Iran will launch next week an experimental observation satellite, on the day of talks with world powers over its controversial nuclear programme, the official IRNA news agency reported on Monday.
"The Fajr satellite will be launched on Khordad 3 (May 23)," the director of the Aerospace Industries Mehdi Farahi was quoted as telling.
It will be the fourth satellite sent into space since 2009 by Iran, whose space programme has attracted the concern of international community which is suspecting Tehran is seeking to develop long-range ballistic missiles capable of carrying conventional warheads or nuclear ones.
This is the first time that the Islamic republic has announced in advance a date for the launch of a satellite. Previous launches were reported after the operations were successfully undertaken.
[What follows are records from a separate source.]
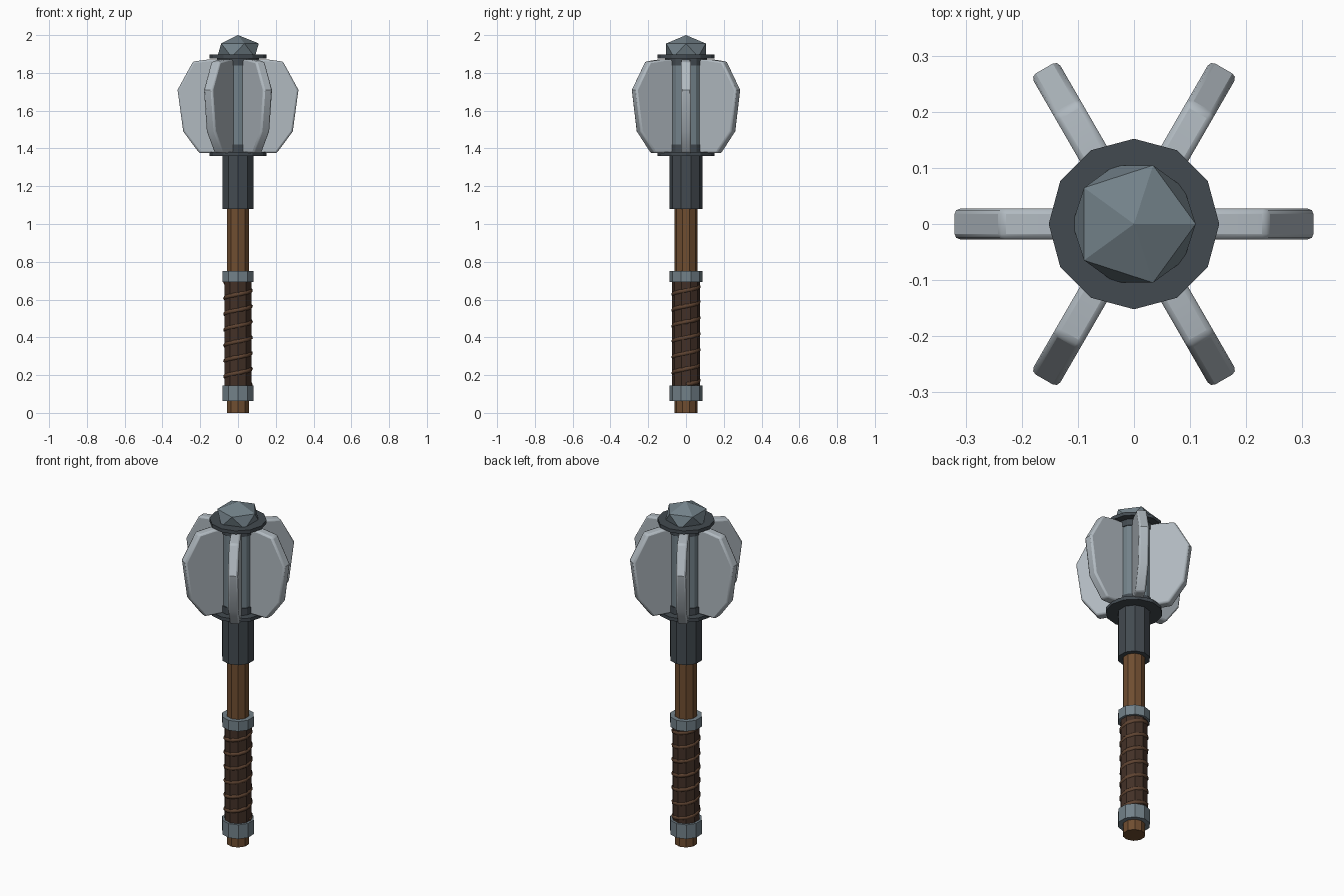
import bpy, bmesh, math
from mathutils import Matrix

if "Cube" in bpy.data.objects:
    bpy.data.objects.remove(bpy.data.objects["Cube"])


def material(name, rgb):
    m = bpy.data.materials.new(name)
    m.diffuse_color = (*rgb, 1)
    m.use_nodes = True
    m.node_tree.nodes["Principled BSDF"].inputs["Base Color"].default_value = m.diffuse_color
    return m


WOOD = material("wood", (0.16, 0.075, 0.03))
LEATHER = material("dark_leather", (0.055, 0.03, 0.02))
CORD = material("cord", (0.11, 0.055, 0.03))
DARK = material("dark_iron", (0.055, 0.068, 0.08))
STEEL = material("steel", (0.17, 0.22, 0.25))
BRIGHT = material("bright_steel", (0.44, 0.49, 0.53))


def finish(name, bm, mat):
    bmesh.ops.recalc_face_normals(bm, faces=bm.faces)
    me = bpy.data.meshes.new(name)
    bm.to_mesh(me)
    bm.free()
    me.materials.append(mat)
    ob = bpy.data.objects.new(name, me)
    bpy.context.collection.objects.link(ob)
    return ob


def prism(name, sides, r, z0, z1, mat):
    # upright cylinder with a corner on +y
    bm = bmesh.new()
    rot = Matrix.Rotation(math.pi / 2 if sides % 4 else 0, 4, 'Z')
    ring = []
    for i in range(sides):
        a = math.pi / 2 + 2 * math.pi * i / sides
        ring.append(bm.verts.new((r * math.cos(a), r * math.sin(a), z0)))
    base = bm.faces.new(ring)
    top = bmesh.ops.extrude_face_region(bm, geom=[base])["geom"]
    bmesh.ops.translate(bm, vec=(0, 0, z1 - z0),
                        verts=[v for v in top if isinstance(v, bmesh.types.BMVert)])
    if base.is_valid is False or len(bm.faces) < sides + 2:
        bm.faces.new(ring)
    return finish(name, bm, mat)


# Handle
prism("shaft", 10, 0.061, 0, 1.12, WOOD)
prism("grip", 10, 0.074, 0.13, 0.70, LEATHER)
prism("lower_band", 10, 0.0875, 0.062, 0.145, STEEL)
prism("upper_band", 10, 0.0875, 0.692, 0.75, STEEL)

# Cord wound around the grip
cu = bpy.data.curves.new("grip_cord", 'CURVE')
cu.dimensions = '3D'
cu.bevel_depth = 0.013
cu.bevel_resolution = 1
cu.use_fill_caps = True
turns, steps = 6.5, 14
n = int(turns * steps) + 1
sp = cu.splines.new('POLY')
sp.points.add(n - 1)
for i, p in enumerate(sp.points):
    a = 2 * math.pi * i / steps
    p.co = (0.066 * math.cos(a), 0.066 * math.sin(a), 0.15 + 0.54 * i / (n - 1), 1)
cu.materials.append(CORD)
bpy.context.collection.objects.link(bpy.data.objects.new("grip_cord", cu))

# Head core with its socket and collars
prism("socket", 10, 0.0875, 1.08, 1.39, DARK)
prism("head_core", 12, 0.105, 1.38, 1.88, STEEL)
prism("lower_flare", 12, 0.152, 1.36, 1.38, DARK)
prism("lower_collar", 12, 0.11, 1.37, 1.42, DARK)
prism("upper_collar", 12, 0.11, 1.84, 1.89, DARK)
prism("upper_flare", 12, 0.152, 1.877, 1.897, DARK)

# Faceted cap
bm = bmesh.new()
bmesh.ops.create_icosphere(bm, subdivisions=1, radius=1)
bmesh.ops.transform(bm, verts=bm.verts,
                    matrix=Matrix.Translation((0, 0, 1.92)) @ Matrix.Diagonal((0.123, 0.123, 0.08, 1)))
finish("cap", bm, STEEL)

# Six bevelled flanges
PROFILE = [(0.085, 1.375), (0.205, 1.375), (0.29, 1.49), (0.32, 1.71),
           (0.238, 1.86), (0.15, 1.872), (0.085, 1.872)]
T = 0.0275
for k in range(6):
    bm = bmesh.new()
    face = bm.faces.new([bm.verts.new((x, -T, z)) for x, z in PROFILE])
    back = bm.faces.new([bm.verts.new((x, T, z)) for x, z in reversed(PROFILE)])
    f, b = list(face.verts), list(reversed(back.verts))
    for i in range(len(f)):
        j = (i + 1) % len(f)
        bm.faces.new((f[j], f[i], b[i], b[j]))
    ob = finish(f"flange_{k + 1}", bm, BRIGHT)
    ob.rotation_euler.z = k * math.pi / 3
    bev = ob.modifiers.new("bevel", 'BEVEL')
    bev.width = 0.01
    bev.segments = 2
    bev.limit_method = 'ANGLE'
    bev.angle_limit = math.radians(40)
    bpy.ops.object.select_all(action='DESELECT')
    ob.select_set(True)
    bpy.context.view_layer.objects.active = ob
    bpy.ops.object.shade_smooth_by_angle(angle=math.radians(30))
On May 23 Iran opens talks with world powers in Baghdad over Tehran's disputed nuclear programme which has been denounced by several members of the UN Security Council.
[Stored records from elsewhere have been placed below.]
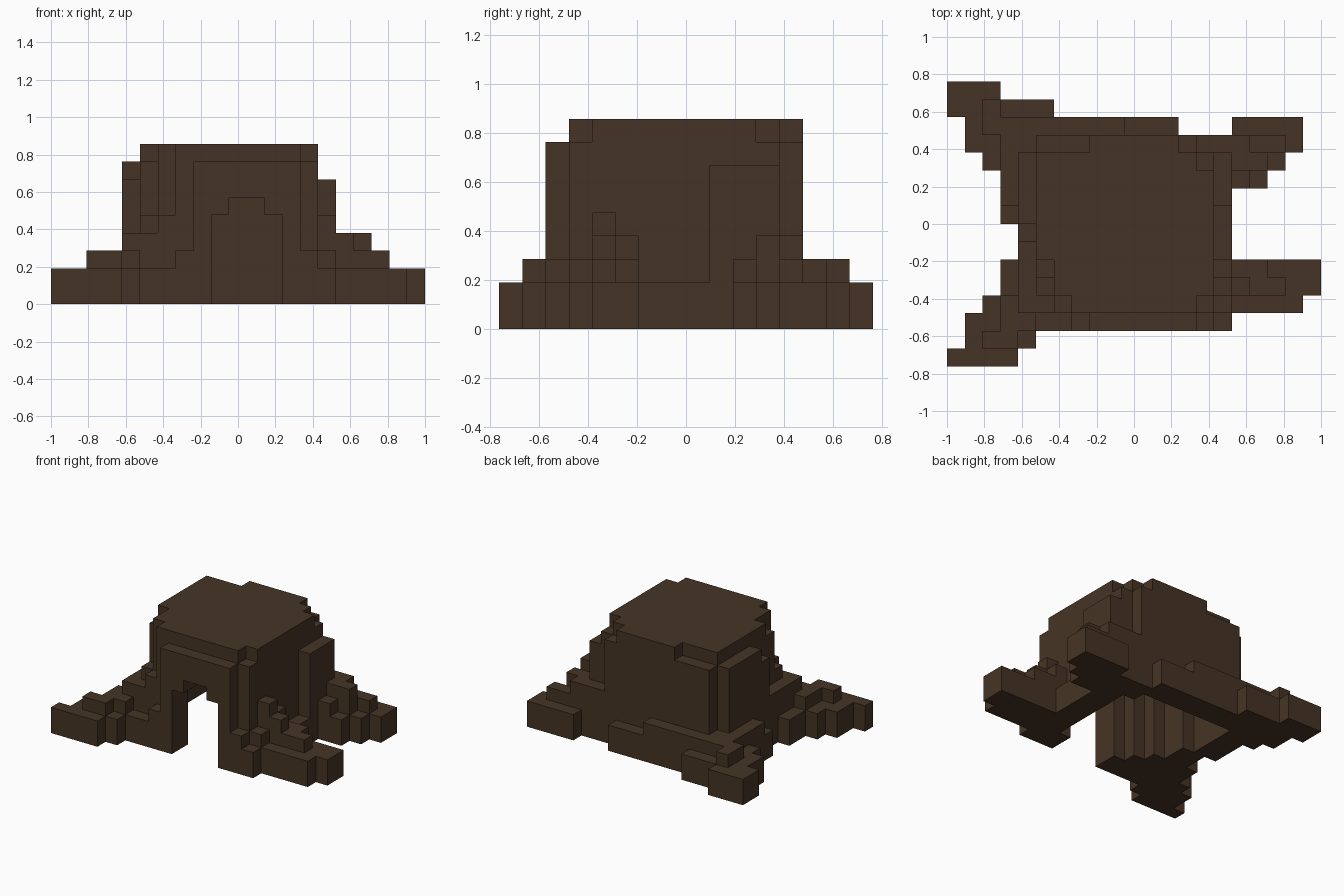
import bpy
import bmesh
from mathutils import Vector

cube = bpy.data.objects.get("Cube")
if cube:
    bpy.data.objects.remove(cube, do_unlink=True)

UNIT = 2 / 21
ORIGIN = Vector((-1, -8 * UNIT, 0))

bark = bpy.data.materials.new("dark_brown_bark")
bark.use_nodes = True
BROWN = (0.060, 0.034, 0.018, 1)
bark.diffuse_color = BROWN
shader = bark.node_tree.nodes["Principled BSDF"]
shader.inputs["Base Color"].default_value = BROWN
shader.inputs["Roughness"].default_value = 0.9


def cells(boxes):
    """Unit cells of columns given as x start, x end, y start, y end, height."""
    return {(x, y, z)
            for x0, x1, y0, y1, top in boxes
            for x in range(x0, x1) for y in range(y0, y1) for z in range(top)}


parts = {}

# Stump with stepped corners
parts["trunk"] = cells([
    (7, 14, 3, 4, 9), (6, 15, 4, 6, 9), (5, 15, 6, 11, 9),
    (5, 14, 11, 12, 9), (8, 13, 12, 13, 9),
    (14, 15, 3, 4, 8), (14, 15, 11, 12, 8), (5, 8, 12, 13, 8),
    (13, 14, 12, 13, 8), (14, 15, 12, 13, 4)])

# Thick bark ridges on the sides
parts["left_ridge"] = cells([
    (15, 16, 9, 12, 7), (15, 16, 6, 9, 2), (15, 16, 5, 6, 4),
    (15, 16, 4, 5, 5), (15, 16, 3, 4, 3)])
parts["right_ridge"] = cells([
    (4, 5, 8, 12, 8), (4, 5, 7, 8, 7), (4, 5, 12, 13, 3),
    (4, 5, 4, 7, 4), (5, 6, 5, 6, 8), (5, 6, 4, 5, 5),
    (6, 7, 3, 4, 5), (4, 6, 3, 4, 4)])

# Raised surround of the doorway, flaring at the foot
parts["door_surround"] = cells([
    (8, 14, 2, 3, 8), (7, 15, 2, 3, 3), (5, 16, 2, 3, 2)])

# Stepped roots at the four corners
parts["front_right_root"] = cells([
    (0, 4, 0, 1, 2), (1, 5, 1, 2, 2), (2, 4, 1, 2, 3),
    (1, 5, 2, 3, 2), (3, 5, 2, 3, 3), (2, 4, 3, 4, 2),
    (3, 4, 3, 4, 3), (3, 4, 4, 6, 2)])
parts["front_left_root"] = cells([
    (16, 20, 3, 4, 2), (16, 21, 4, 6, 2), (16, 17, 4, 5, 4),
    (17, 19, 4, 5, 3), (16, 18, 5, 6, 3)])
parts["back_left_root"] = cells([
    (15, 17, 12, 13, 4), (16, 19, 12, 13, 3), (16, 20, 12, 14, 2),
    (16, 18, 11, 12, 4), (18, 19, 11, 12, 2),
    (16, 17, 10, 11, 3), (17, 18, 10, 11, 2)])
parts["back_right_root"] = cells([
    (0, 3, 14, 16, 2), (1, 3, 12, 14, 2), (2, 3, 13, 15, 3),
    (3, 6, 14, 15, 2), (2, 3, 11, 12, 2), (3, 4, 9, 13, 3),
    (3, 4, 8, 9, 2), (3, 10, 13, 14, 3), (10, 13, 13, 14, 2)])

# Hollow inside and arched doorway, open to the ground
hollow = cells([
    (9, 13, 2, 4, 5), (10, 12, 2, 4, 6),
    (8, 14, 4, 5, 7), (7, 14, 5, 6, 7), (6, 14, 6, 11, 7),
    (5, 6, 8, 12, 7), (6, 13, 11, 12, 7)])

# Give every cell to one part only, so that no inner walls are left
solid = set()
for name in parts:
    parts[name] -= hollow | solid
    solid |= parts[name]


def build(name, part):
    """Skin the cells with outer faces and merge the flat areas."""
    bm = bmesh.new()
    for cell in sorted(part):
        for axis in range(3):
            for side in (0, 1):
                beside = list(cell)
                beside[axis] += 2 * side - 1
                if tuple(beside) in solid:
                    continue
                u, v = (axis + 1) % 3, (axis + 2) % 3
                ring = []
                for du, dv in ((0, 0), (1, 0), (1, 1), (0, 1)):
                    p = Vector(cell)
                    p[axis] += side
                    p[u] += du
                    p[v] += dv
                    ring.append(bm.verts.new(ORIGIN + p * UNIT))
                bm.faces.new(ring if side else ring[::-1])
    bmesh.ops.remove_doubles(bm, verts=bm.verts, dist=UNIT / 100)
    bmesh.ops.dissolve_limit(bm, angle_limit=0.01,
                             verts=bm.verts, edges=bm.edges)
    mesh = bpy.data.meshes.new(name)
    bm.to_mesh(mesh)
    bm.free()
    mesh.materials.append(bark)
    bpy.context.collection.objects.link(bpy.data.objects.new(name, mesh))


for part_name, part_cells in parts.items():
    build(part_name, part_cells)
The Security Council has imposed on Iran an almost total embargo on nuclear and space technologies since 2007.
Part of the international community, namely the West, suspects Iran, despite its denials, of seeking to develop nuclear weapons with the ultimate goal to be able to equip its missiles.
Iran's previous satellite launches triggered condemnation from the West who accused Tehran of "provocation."
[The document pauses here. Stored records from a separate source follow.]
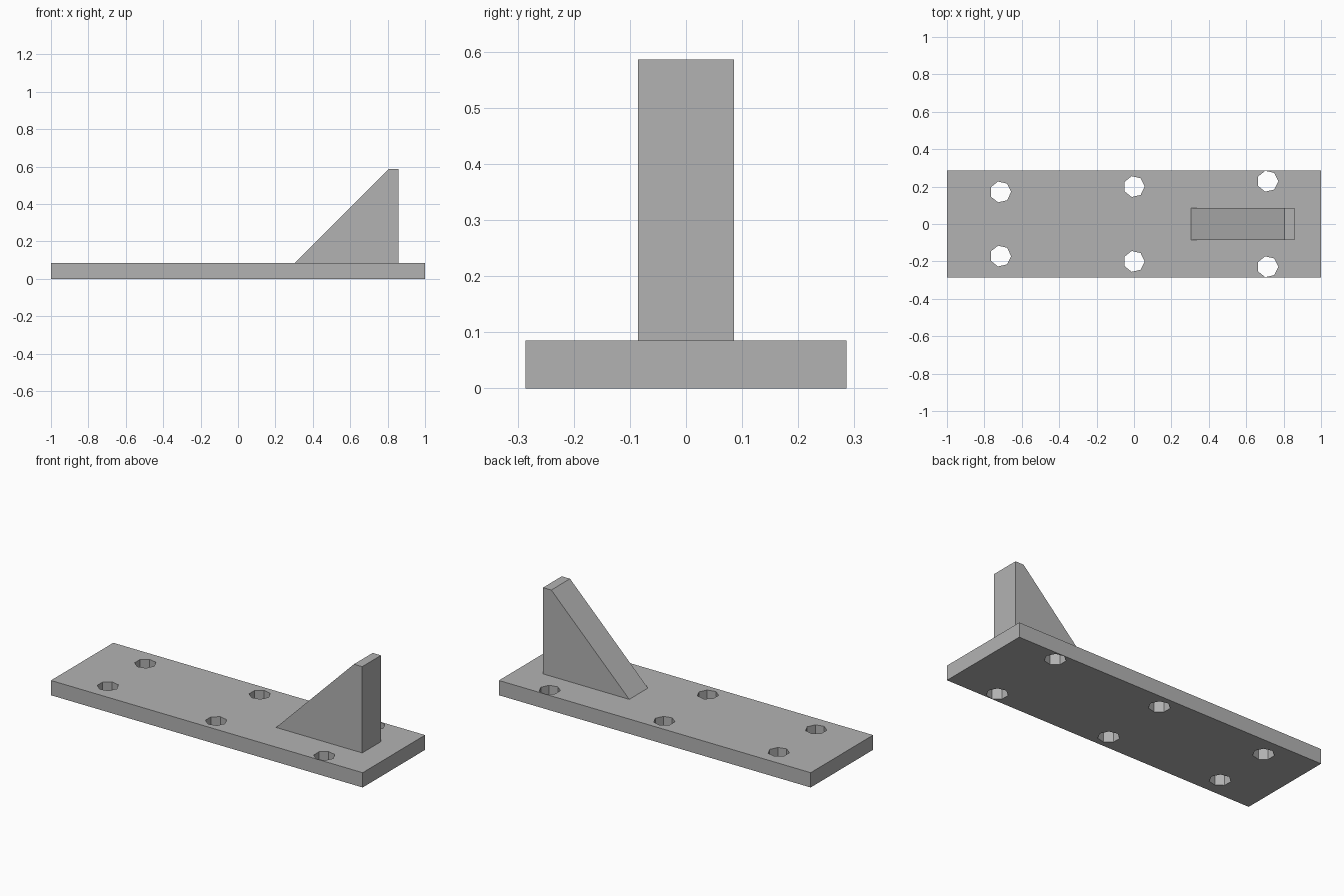
import bpy
import bmesh
from math import cos, sin, tau

cube = bpy.data.objects.get("Cube")
if cube:
    bpy.data.objects.remove(cube, do_unlink=True)

UNIT = 2 / 70  # plate is 70 units long

grey = bpy.data.materials.new("plain grey")
grey.use_nodes = True
colour = (0.45, 0.45, 0.45, 1)
grey.diffuse_color = colour
grey.node_tree.nodes["Principled BSDF"].inputs["Base Color"].default_value = colour


def finish(bm, name):
    bmesh.ops.recalc_face_normals(bm, faces=bm.faces)
    mesh = bpy.data.meshes.new(name)
    bm.to_mesh(mesh)
    bm.free()
    mesh.materials.append(grey)
    obj = bpy.data.objects.new(name, mesh)
    bpy.context.collection.objects.link(obj)
    return obj


def add_prism(bm, points, direction):
    """Extrude a closed outline along a direction."""
    face = bm.faces.new([bm.verts.new(p) for p in points])
    result = bmesh.ops.extrude_face_region(bm, geom=[face], use_keep_orig=True)
    verts = [v for v in result["geom"] if isinstance(v, bmesh.types.BMVert)]
    bmesh.ops.translate(bm, verts=verts, vec=direction)


# Base plate
length, width, thick = 35 * UNIT, 10 * UNIT, 3 * UNIT
bm = bmesh.new()
add_prism(bm, [(-length, -width, 0), (length, -width, 0),
               (length, width, 0), (-length, width, 0)], (0, 0, thick))
plate = finish(bm, "base_plate")

# Seven-sided bolt holes, in pairs that spread towards the rib end
bm = bmesh.new()
for x, y in ((-25, 6), (0, 7), (25, 8)):
    for side in (-1, 1):
        ring = [((x + 2 * cos(tau * i / 7)) * UNIT,
                 (side * y + 2 * sin(tau * i / 7)) * UNIT, -thick)
                for i in range(7)]
        add_prism(bm, ring, (0, 0, 3 * thick))
cutter = finish(bm, "hole_cutter")

# Cut the holes, then discard the cutter
cut = plate.modifiers.new("holes", "BOOLEAN")
cut.operation = "DIFFERENCE"
cut.solver = "EXACT"
cut.object = cutter
bpy.context.view_layer.objects.active = plate
bpy.ops.object.modifier_apply(modifier=cut.name)
bpy.data.objects.remove(cutter, do_unlink=True)

# Sloping rib with a narrow flat top
half = 3 * UNIT
profile = [(0.304, thick), (0.857, thick), (0.857, 0.586), (0.804, 0.586)]
bm = bmesh.new()
add_prism(bm, [(x, -half, z) for x, z in profile], (0, 2 * half, 0))
finish(bm, "sloping_rib")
The Fajr (Dawn) satellite was presented by the Iranian officials as "an observation and measurement" satellite weighing 50 kilos (110 pounds), built by Sa-Iran, a company affiliated to the defence ministry.
Fajr, which is equipped with solar panels, has an expected life of 18 months, much longer than the three previous observation equipment or experimental communications satellite already put into orbit by Iran which lasted a few weeks.
Iran has so far launched Omid in February 2009, Rassad in June 2011 and Navid in February 2012.
Farahi said that Fajr would be launched by Safir-B1 rocket which is able to place a load of 50 kilos on a low orbit of 300 to 450 kilometres (186-279 miles).
According to experts, the Safir-B1 is close to the Iranian ballistic missile Shahab-3 which is derived from the North Korean No-Dong missile.
Farahi said the aero-space industry has employed 10,000 Iranian directly and another 500,000 indirectly.
(c) 2012 AFP